■ Problem description ■
What lines of the listing include the string "through"? Show them all.

■ Material supplied ■
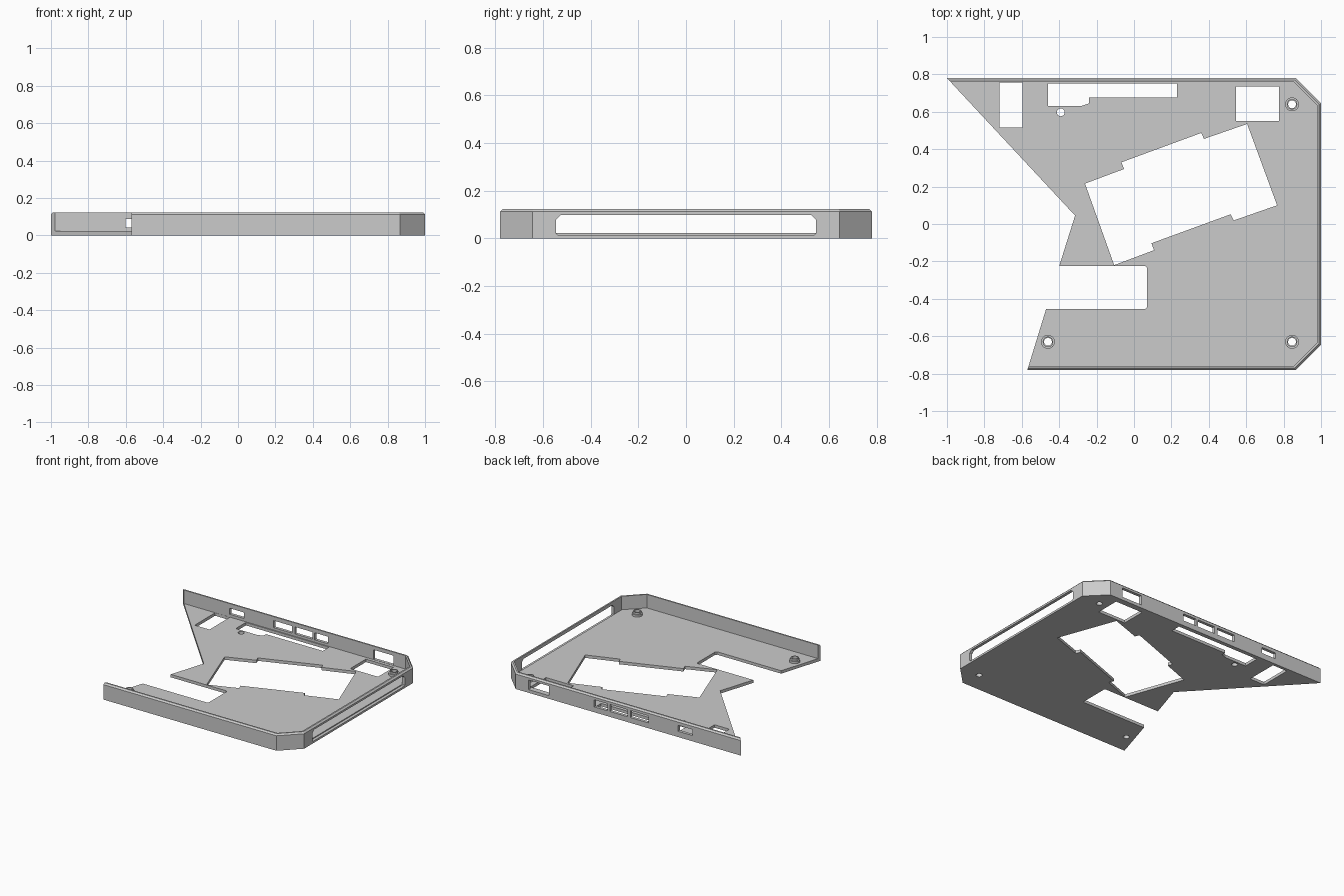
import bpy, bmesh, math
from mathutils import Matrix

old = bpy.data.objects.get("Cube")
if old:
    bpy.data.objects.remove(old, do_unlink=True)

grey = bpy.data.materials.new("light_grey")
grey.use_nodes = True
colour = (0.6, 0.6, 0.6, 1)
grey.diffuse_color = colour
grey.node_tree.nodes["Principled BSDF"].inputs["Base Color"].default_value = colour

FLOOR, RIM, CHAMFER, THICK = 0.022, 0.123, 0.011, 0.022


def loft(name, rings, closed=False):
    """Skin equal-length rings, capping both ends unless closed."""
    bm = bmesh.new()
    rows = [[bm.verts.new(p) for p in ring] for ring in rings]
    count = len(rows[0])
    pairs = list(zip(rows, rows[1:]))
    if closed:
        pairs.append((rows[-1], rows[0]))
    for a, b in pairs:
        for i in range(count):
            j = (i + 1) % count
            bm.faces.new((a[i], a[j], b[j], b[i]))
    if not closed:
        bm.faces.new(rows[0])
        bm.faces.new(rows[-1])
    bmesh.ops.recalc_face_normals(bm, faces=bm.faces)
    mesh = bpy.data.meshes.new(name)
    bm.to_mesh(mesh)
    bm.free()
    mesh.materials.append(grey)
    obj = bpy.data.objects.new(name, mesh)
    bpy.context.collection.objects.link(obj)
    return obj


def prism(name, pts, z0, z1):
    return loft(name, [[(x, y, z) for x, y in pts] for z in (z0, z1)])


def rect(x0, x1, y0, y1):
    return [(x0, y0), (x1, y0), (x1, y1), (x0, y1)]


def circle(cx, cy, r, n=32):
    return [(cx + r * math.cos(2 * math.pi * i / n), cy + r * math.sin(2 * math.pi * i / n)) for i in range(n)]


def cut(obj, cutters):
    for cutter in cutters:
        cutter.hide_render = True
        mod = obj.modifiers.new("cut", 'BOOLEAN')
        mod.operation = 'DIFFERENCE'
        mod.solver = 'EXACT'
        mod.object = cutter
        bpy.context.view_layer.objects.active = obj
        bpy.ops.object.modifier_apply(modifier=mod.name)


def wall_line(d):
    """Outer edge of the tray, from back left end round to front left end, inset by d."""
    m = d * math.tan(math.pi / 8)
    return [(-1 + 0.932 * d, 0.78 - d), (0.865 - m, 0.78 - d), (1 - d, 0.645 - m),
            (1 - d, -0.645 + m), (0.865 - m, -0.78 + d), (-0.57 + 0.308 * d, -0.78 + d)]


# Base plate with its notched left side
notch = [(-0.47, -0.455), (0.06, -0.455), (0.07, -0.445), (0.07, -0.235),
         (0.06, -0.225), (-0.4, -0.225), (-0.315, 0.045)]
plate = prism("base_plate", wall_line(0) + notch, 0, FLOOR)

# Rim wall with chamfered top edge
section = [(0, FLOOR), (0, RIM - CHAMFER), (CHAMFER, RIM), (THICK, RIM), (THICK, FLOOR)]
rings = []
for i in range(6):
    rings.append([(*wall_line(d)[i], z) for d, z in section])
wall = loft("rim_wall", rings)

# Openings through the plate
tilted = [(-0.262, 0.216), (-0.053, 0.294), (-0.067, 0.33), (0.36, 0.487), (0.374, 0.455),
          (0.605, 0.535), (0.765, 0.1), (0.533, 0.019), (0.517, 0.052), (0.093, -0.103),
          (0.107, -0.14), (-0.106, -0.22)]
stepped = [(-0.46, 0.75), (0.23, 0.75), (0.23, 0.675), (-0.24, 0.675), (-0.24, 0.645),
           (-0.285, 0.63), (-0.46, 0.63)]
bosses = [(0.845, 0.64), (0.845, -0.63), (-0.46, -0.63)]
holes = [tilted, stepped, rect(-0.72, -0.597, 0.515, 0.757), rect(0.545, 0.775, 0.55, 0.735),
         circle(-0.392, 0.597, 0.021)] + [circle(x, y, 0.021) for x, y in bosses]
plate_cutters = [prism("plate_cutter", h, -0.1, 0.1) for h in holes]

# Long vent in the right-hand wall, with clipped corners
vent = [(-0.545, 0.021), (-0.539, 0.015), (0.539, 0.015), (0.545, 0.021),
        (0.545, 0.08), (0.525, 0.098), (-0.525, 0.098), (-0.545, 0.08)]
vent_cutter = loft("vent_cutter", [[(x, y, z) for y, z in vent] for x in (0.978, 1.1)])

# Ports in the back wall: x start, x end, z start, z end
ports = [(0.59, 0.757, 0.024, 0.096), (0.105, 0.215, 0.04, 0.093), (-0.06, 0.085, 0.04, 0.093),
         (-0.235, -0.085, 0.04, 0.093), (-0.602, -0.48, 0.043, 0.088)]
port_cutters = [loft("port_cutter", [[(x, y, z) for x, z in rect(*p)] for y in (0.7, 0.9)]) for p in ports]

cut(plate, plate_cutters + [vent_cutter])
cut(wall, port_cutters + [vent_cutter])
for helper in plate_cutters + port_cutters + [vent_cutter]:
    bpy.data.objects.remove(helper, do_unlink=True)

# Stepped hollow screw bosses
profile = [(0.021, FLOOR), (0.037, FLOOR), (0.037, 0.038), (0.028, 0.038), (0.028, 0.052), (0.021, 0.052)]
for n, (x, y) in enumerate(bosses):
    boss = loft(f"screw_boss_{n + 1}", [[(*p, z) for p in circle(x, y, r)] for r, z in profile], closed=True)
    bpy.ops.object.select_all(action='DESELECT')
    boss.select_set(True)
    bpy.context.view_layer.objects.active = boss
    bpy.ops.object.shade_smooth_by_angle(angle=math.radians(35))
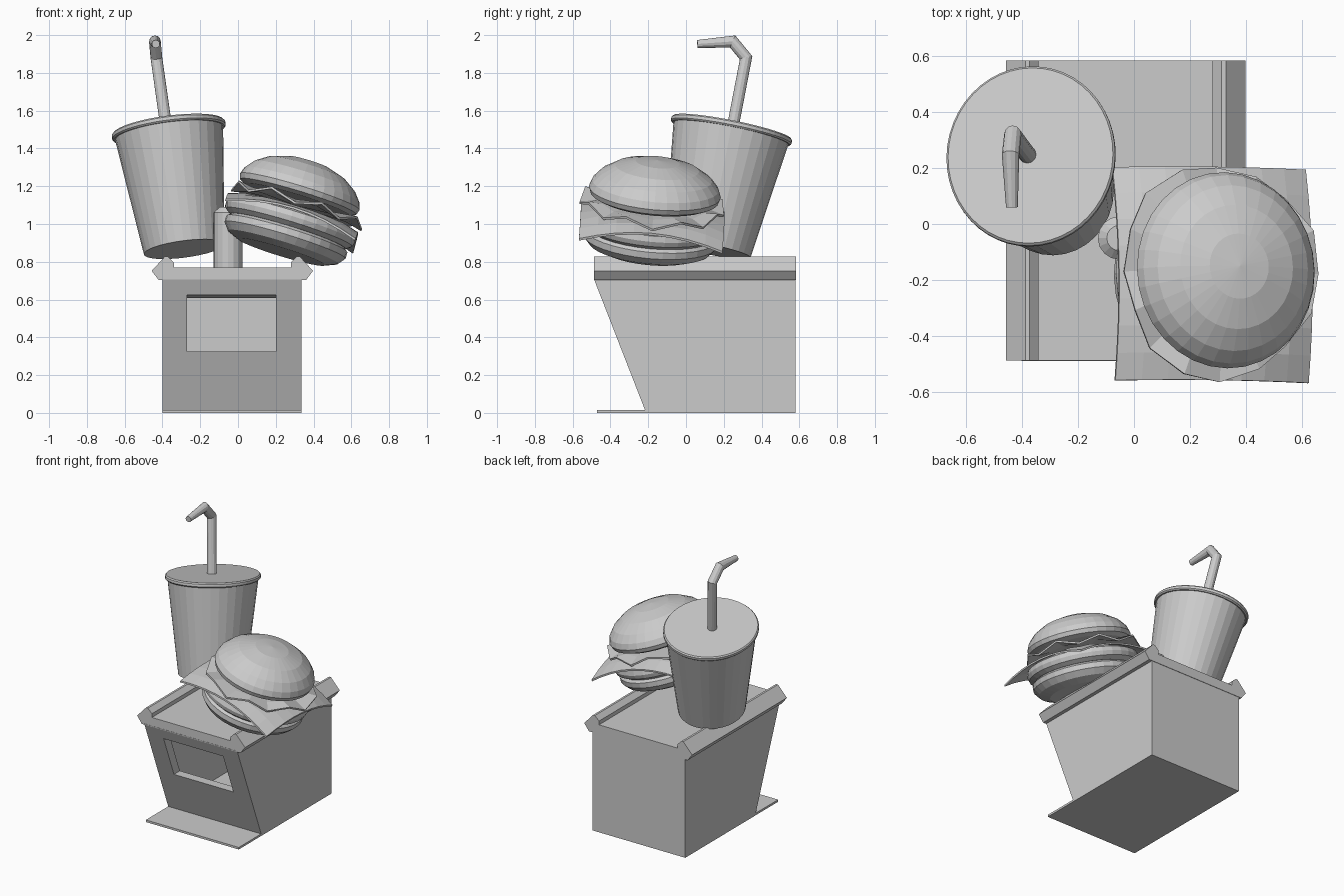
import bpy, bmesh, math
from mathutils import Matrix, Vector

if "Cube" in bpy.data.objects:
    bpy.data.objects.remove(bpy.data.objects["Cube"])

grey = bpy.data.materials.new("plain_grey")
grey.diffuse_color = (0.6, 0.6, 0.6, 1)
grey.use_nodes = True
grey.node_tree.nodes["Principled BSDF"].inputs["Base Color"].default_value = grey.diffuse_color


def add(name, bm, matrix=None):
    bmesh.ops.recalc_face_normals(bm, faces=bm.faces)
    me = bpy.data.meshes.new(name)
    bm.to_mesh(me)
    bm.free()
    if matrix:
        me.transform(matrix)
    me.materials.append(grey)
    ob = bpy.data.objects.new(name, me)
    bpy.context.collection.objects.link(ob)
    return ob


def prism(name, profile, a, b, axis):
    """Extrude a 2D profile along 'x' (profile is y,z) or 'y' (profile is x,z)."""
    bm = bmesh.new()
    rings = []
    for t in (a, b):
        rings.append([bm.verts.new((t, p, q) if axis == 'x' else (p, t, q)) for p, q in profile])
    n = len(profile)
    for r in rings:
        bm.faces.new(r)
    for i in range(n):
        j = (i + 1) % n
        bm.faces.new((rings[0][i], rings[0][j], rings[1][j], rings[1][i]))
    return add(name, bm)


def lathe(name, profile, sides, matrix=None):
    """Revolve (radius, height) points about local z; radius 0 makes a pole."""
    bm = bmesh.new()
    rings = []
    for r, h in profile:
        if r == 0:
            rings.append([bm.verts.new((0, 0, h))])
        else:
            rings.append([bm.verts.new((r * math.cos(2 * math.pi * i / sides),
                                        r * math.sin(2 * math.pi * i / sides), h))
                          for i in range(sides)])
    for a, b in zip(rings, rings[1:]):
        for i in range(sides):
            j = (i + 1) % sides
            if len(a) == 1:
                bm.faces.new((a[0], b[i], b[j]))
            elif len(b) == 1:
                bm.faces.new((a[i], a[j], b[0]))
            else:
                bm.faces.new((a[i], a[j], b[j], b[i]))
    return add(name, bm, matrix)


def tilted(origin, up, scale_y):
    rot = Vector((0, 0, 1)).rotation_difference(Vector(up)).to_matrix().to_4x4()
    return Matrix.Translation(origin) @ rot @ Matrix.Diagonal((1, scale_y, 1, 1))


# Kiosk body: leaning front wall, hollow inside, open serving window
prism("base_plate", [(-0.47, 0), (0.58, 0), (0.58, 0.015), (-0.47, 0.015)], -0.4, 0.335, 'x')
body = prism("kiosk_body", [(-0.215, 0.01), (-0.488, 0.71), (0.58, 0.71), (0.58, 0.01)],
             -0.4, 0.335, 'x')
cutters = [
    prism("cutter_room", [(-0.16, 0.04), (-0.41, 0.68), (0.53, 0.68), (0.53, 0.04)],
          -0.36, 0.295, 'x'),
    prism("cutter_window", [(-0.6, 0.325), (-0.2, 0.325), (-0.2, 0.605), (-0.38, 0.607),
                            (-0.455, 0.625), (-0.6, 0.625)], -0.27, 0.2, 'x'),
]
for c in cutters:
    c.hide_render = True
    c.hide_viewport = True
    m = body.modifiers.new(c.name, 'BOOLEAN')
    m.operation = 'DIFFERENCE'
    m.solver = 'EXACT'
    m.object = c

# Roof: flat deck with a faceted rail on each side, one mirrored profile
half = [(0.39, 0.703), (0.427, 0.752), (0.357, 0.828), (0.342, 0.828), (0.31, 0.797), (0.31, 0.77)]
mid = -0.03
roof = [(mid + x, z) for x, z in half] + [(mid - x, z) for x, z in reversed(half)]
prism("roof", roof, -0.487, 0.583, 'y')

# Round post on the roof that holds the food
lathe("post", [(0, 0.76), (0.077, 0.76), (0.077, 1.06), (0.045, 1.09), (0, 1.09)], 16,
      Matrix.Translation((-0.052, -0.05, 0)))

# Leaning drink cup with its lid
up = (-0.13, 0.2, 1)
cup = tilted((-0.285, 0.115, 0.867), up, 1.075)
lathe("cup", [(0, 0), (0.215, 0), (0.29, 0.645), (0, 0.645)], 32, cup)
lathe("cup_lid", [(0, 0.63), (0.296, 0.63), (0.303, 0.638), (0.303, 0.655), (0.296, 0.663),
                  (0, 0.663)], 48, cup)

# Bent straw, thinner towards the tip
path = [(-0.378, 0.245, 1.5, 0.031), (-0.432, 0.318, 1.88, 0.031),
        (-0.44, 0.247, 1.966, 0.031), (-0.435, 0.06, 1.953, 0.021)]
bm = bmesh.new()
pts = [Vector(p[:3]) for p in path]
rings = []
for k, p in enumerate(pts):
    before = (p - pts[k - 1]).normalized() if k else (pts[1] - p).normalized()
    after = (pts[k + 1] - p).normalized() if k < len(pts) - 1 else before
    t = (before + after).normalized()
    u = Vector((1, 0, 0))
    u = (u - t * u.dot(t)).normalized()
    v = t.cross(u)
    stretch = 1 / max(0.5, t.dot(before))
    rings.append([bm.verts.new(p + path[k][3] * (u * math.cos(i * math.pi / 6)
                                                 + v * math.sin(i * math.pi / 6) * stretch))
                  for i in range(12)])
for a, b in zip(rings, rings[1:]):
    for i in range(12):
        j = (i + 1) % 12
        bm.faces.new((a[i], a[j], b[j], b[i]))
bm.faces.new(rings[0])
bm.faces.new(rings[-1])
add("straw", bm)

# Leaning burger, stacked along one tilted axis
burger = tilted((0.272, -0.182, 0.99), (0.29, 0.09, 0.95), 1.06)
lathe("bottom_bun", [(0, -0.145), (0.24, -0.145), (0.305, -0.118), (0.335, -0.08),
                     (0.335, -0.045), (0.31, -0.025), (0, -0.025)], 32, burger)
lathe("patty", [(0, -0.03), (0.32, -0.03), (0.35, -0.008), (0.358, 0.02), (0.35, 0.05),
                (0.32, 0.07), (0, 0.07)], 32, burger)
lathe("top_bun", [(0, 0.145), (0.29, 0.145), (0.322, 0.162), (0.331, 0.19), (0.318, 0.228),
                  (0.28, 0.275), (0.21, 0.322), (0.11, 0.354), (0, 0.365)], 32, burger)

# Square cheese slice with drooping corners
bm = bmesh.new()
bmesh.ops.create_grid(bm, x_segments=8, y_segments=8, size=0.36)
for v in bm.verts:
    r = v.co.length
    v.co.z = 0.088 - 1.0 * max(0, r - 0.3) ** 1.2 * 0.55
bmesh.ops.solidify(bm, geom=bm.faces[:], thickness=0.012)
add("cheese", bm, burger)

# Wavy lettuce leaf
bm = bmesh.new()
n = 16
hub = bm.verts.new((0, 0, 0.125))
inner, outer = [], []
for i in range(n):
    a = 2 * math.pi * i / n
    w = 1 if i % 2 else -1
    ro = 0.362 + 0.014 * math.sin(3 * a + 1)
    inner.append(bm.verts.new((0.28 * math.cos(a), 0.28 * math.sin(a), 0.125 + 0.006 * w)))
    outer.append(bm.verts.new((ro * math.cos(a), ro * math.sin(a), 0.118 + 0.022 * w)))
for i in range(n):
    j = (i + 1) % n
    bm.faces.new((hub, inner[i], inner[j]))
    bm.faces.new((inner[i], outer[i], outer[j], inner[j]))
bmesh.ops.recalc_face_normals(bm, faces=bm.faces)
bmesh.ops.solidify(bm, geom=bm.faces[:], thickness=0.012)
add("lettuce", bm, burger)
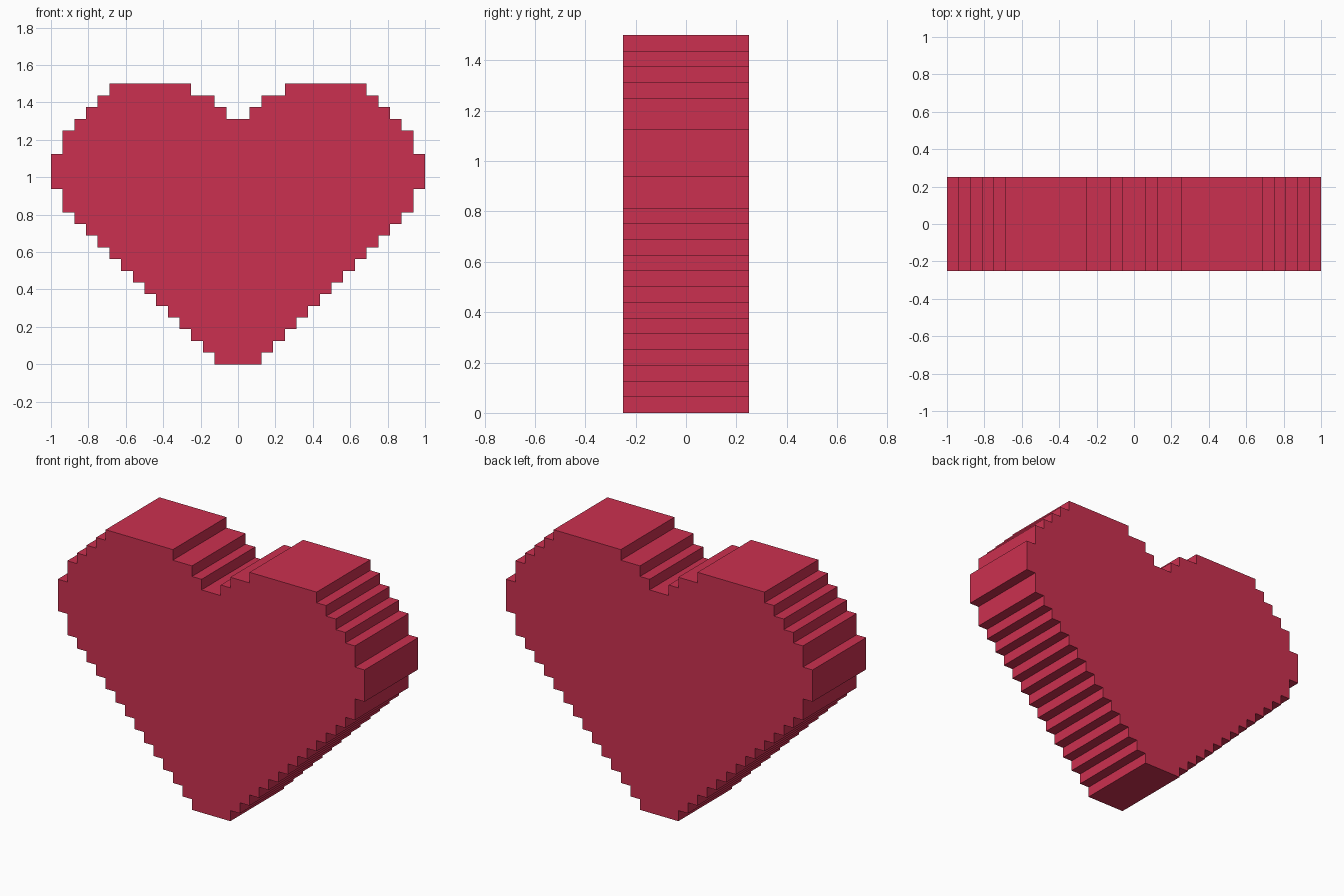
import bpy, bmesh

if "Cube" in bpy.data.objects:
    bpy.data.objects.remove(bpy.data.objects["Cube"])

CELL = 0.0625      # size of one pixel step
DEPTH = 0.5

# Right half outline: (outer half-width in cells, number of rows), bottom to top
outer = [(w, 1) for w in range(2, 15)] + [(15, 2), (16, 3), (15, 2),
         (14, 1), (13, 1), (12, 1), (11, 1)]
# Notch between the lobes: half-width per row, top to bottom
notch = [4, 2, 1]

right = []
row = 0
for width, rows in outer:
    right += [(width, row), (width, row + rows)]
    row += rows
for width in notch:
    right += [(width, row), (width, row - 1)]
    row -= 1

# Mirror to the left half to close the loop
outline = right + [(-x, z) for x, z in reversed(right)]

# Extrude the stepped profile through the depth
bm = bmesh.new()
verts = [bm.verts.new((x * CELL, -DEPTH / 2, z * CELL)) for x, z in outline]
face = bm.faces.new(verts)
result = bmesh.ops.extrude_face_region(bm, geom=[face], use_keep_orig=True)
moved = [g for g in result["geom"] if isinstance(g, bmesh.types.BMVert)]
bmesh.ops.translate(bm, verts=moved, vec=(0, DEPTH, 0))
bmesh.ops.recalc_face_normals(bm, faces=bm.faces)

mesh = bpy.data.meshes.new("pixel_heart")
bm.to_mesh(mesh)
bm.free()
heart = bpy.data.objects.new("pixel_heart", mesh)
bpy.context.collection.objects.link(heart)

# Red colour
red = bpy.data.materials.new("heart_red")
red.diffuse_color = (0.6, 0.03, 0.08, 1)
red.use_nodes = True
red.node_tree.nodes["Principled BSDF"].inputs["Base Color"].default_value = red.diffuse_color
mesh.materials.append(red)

■ Result for this exercise ■
# Openings through the plate
# Extrude the stepped profile through the depth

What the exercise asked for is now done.